August 11, 2009

Is Kandahar Falling?

My friend Erica Gaston -- the pride of St. Tammany Parish, Louisiana -- is a lawyer and human rights researcher based in Kabul who has done some excellent work on civilian casualties. Here, in the Huffington Post, she gives me a nice shout-out before asking the kind of question that keeps me up at night:

Has Kandahar already fallen?

• Taliban intimidation has virtually curtailed any sense of normal life in Kandahar. Open support for the government, much less international forces, is an invitation for a night letter or worse. Government officials, teachers, and aid workers (those left) are regularly killed, assaulted, or otherwise harassed. Many of the pro-government clergy in Kandahar have already been assassinated or forced to go into hiding because of threats in the last few years. Girls cannot go to school without fear of attacks, the most notable being an acid attack on 15 girls going to school.

• After years of extreme security threats, frequent incidents of air strikes and nighttime raids, high government corruption and graft, and a dearth of government protection or services, the majority of the population, if not ideologically pro-Taliban, are against the international military presence and the Afghan government (at least in its current iteration).
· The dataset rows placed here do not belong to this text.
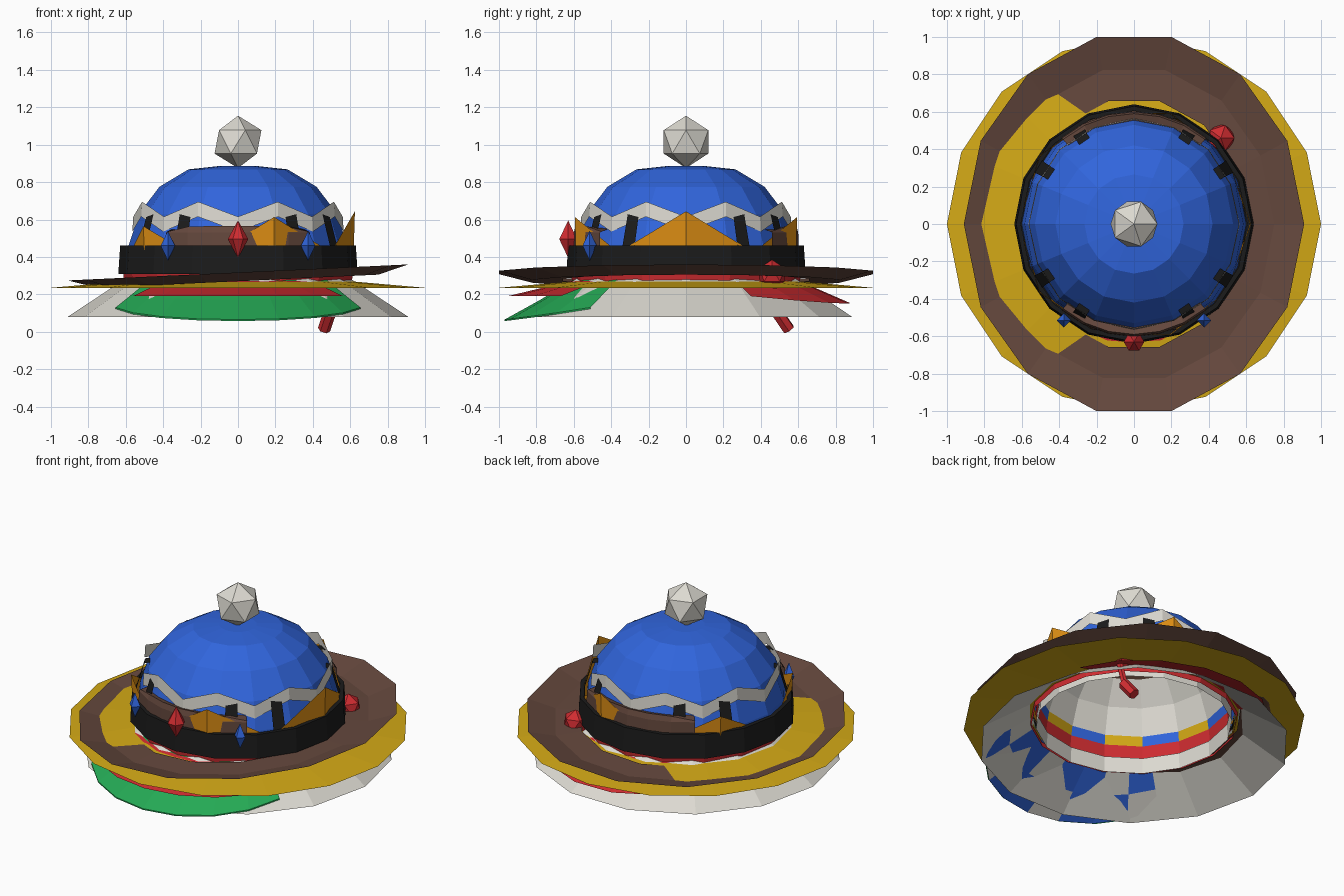
import bpy, math
from mathutils import Vector

if "Cube" in bpy.data.objects:
    bpy.data.objects.remove(bpy.data.objects["Cube"])

def mat(name, c):
    m = bpy.data.materials.new(name)
    m.diffuse_color = (*c, 1)
    m.use_nodes = True
    m.node_tree.nodes["Principled BSDF"].inputs["Base Color"].default_value = m.diffuse_color
    return m

BLUE = mat("blue", (.03, .13, .72))
WHITE = mat("off_white", (.72, .70, .64))
BLACK = mat("black", (.011, .011, .011))
BROWN = mat("brown", (.13, .065, .047))
YELLOW = mat("yellow", (.66, .40, .008))
ORANGE = mat("orange", (.72, .27, .007))
RED = mat("red", (.62, .025, .03))
GREEN = mat("green", (.018, .40, .09))

def mesh(name, verts, faces, mats, rule=None):
    me = bpy.data.meshes.new(name)
    me.from_pydata(verts, [], faces)
    for m in mats:
        me.materials.append(m)
    if rule:
        for p in me.polygons:
            p.material_index = rule(p)
    ob = bpy.data.objects.new(name, me)
    bpy.context.collection.objects.link(ob)
    return ob

def lathe(name, profile, n, mats, rule=None, sy=1.0, tilt=0.0, offset=0.0, close_top=False):
    """Spin (radius, z) points, bottom first, into an n-sided shell; tilt raises +x."""
    verts, faces = [], []
    for r, z in profile:
        for i in range(n):
            a = 2 * math.pi * i / n + offset
            x = r * math.cos(a)
            verts.append((x, r * sy * math.sin(a), z + tilt * x))
    for k in range(len(profile) - 1):
        for i in range(n):
            j = (i + 1) % n
            faces.append((k*n + i, k*n + j, (k+1)*n + j, (k+1)*n + i))
    if close_top:
        faces.append(tuple(range((len(profile) - 1) * n, len(profile) * n)))
    return mesh(name, verts, faces, mats, rule)

def sector(name, mid, half, n, rows, mats, rule=None):
    """Curved sheet; rows are (radius, z) functions of t in -1..1."""
    verts, faces = [], []
    for row in rows:
        for i in range(n + 1):
            t = 2 * i / n - 1
            a = math.radians(mid + half * t)
            r, z = row(t)
            verts.append((r * math.cos(a), r * math.sin(a), z))
    w = n + 1
    for k in range(len(rows) - 1):
        for i in range(n):
            faces.append((k*w + i, k*w + i + 1, (k+1)*w + i + 1, (k+1)*w + i))
    return mesh(name, verts, faces, mats, rule)

def gem(name, loc, w, h, m, sides=4):
    x, y, z = loc
    verts = [(x, y, z + h), (x, y, z - h)]
    for i in range(sides):
        a = 2 * math.pi * i / sides
        verts.append((x + w * math.cos(a), y + w * math.sin(a), z))
    faces = []
    for i in range(sides):
        p, q = 2 + i, 2 + (i + 1) % sides
        faces += [(p, q, 0), (q, p, 1)]
    return mesh(name, verts, faces, [m])

# Pom-pom on top
bpy.ops.mesh.primitive_ico_sphere_add(subdivisions=1, radius=.14, location=(0, 0, 1.015))
bpy.context.object.name = "pompom"
bpy.context.object.data.materials.append(WHITE)

# Blue cap dome and its patterned liner
dome = [(.60, .32), (.585, .46), (.53, .63), (.42, .775), (.265, .868), (.11, .885)]
lathe("cap_dome", dome, 16, [BLUE], close_top=True)

def liner_rule(p):
    z = p.center.z
    if z < .37:
        return 0
    if z < .46:
        return 1 + p.index % 2
    return 3 if z < .78 else 4
lathe("dome_liner", [(.58, .32), (.57, .40), (.56, .46), (.505, .62), (.40, .755), (.25, .845)], 16,
      [RED, YELLOW, BLUE, WHITE, BROWN], liner_rule, close_top=True)

# Headbands
lathe("black_band", [(.60, .31), (.64, .31), (.63, .46), (.605, .46), (.605, .33)], 16, [BLACK])
lathe("red_band", [(.605, .235), (.615, .32)], 16, [RED])
lathe("white_sweatband", [(.575, .22), (.57, .32)], 16, [WHITE])

# Brims
lathe("white_brim", [(.91, .08), (.60, .285)], 14, [WHITE])
lathe("yellow_brim", [(1.0, .235), (.60, .27)], 16, [YELLOW])
lathe("brown_brim", [(.60, .278), (.75, .270), (.91, .317)], 14, [BROWN], sy=1.126, tilt=.047)

# Front visor with a checked underside
def visor_edge(drop):
    return lambda t: (.97 - .14 * t * t, .065 + .065 * t * t - drop)
def visor_mid(drop):
    return lambda t: (.78 - .06 * t * t, .17 + .03 * t * t - drop)
def visor_root(drop):
    return lambda t: (.59, .285 - drop)
sector("green_visor", -90, 52, 8,
       [visor_root(0), visor_mid(0), visor_edge(0), visor_edge(.008)], [GREEN])
sector("visor_underside", -90, 50, 8, [visor_root(.008), visor_mid(.008), visor_edge(.008)],
       [BLUE, WHITE], lambda p: 1 if (p.index % 8 + p.index // 8) % 3 == 1 else 0)

# Red visors, front and back
sector("red_front_visor", -90, 40, 6,
       [lambda t: (.60, .275), lambda t: (.955 - .08 * t * t, .19)], [RED])
sector("red_back_visor", 78, 52, 6,
       [lambda t: (.60, .275), lambda t: (.89 - .10 * t * t, .15 + .04 * t * t)], [RED])

# Brown turned-up flaps, front and back
for side, mid in (("front", -90), ("back", 90)):
    sector(side + "_flap", mid, 40, 6,
           [lambda t: (.605, .30), lambda t: (.60, .53),
            lambda t: (.59, .565 - .03 * t ** 6), lambda t: (.54, .55)], [BROWN])

# Five-pointed crown leaning up toward +x
verts, faces = [], []
for i in range(10):
    a = math.radians(36 * i)
    r, z = (.625, .60) if i % 2 == 0 else (.615, .39)
    c, s = math.cos(a), math.sin(a)
    verts += [(.615 * c, .615 * s, .31), (r * c, r * s, z + .07 * r * c)]
    j = (i + 1) % 10
    faces.append((2*i, 2*j, 2*j + 1, 2*i + 1))
mesh("orange_crown", verts, faces, [ORANGE])

# White zigzag ribbon round the dome
verts, faces = [], []
for i in range(16):
    a = math.radians(22.5 * i)
    r, z = (.56, .615) if i % 2 else (.565, .535)
    c, s = math.cos(a), math.sin(a)
    verts += [(r * c, r * s, z), ((r - .005) * c, (r - .005) * s, z + .08)]
    j = (i + 1) % 16
    faces.append((2*i, 2*j, 2*j + 1, 2*i + 1))
mesh("zigzag_ribbon", verts, faces, [WHITE])

# Black straps lying on the dome
for q in range(4):
    for d in (31, 59):
        sector("dome_strap", 90 * q + d, 3.6, 1,
               [lambda t: (.61, .40), lambda t: (.597, .46),
                lambda t: (.548, .63), lambda t: (.50, .64)], [BLACK])

# Gems on the band
gem("red_gem", (0, -.63, .495), .055, .10, RED, 6)
for x in (-.375, .375):
    gem("blue_gem", (x, -.515, .46), .038, .08, BLUE)

# Red bobble and hanging tassel at the back right
bpy.ops.mesh.primitive_ico_sphere_add(subdivisions=1, radius=.08, location=(.465, .46, .305))
bpy.context.object.name = "red_bobble"
bpy.context.object.data.materials.append(RED)
for a, b, r in (((.50, .46, .26), (.49, .50, .09), .02), ((.49, .49, .10), (.46, .55, .012), .034)):
    a, b = Vector(a), Vector(b)
    bpy.ops.mesh.primitive_cylinder_add(vertices=6, radius=r, depth=(b - a).length, location=(a + b) / 2)
    ob = bpy.context.object
    ob.name = "tassel"
    ob.rotation_euler = (a - b).to_track_quat('Z', 'Y').to_euler()
    ob.data.materials.append(RED)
• The Afghan government and the international community have virtually ceased to operate in any meaningful capacity in Kandahar due to extreme security threats. Afghan government officials do not move at all, except under tight security and in a limited security corridor. Attacks on Afghan National Police are routine - a friend who had just returned from Kandahar recently showed me a picture of an ANP officer with an ax to the back of the head.

• Most humanitarian workers and journalists have simply pulled out of Kandahar because they cannot operate under the intense security restrictions. Those who remain are prisoners to their compounds. The incidents that have happened when they do leave their compounds are chilling. A brave researcher, Paula Loyd, was doused in cooking oil and set on fire when she ventured out of her compound last year.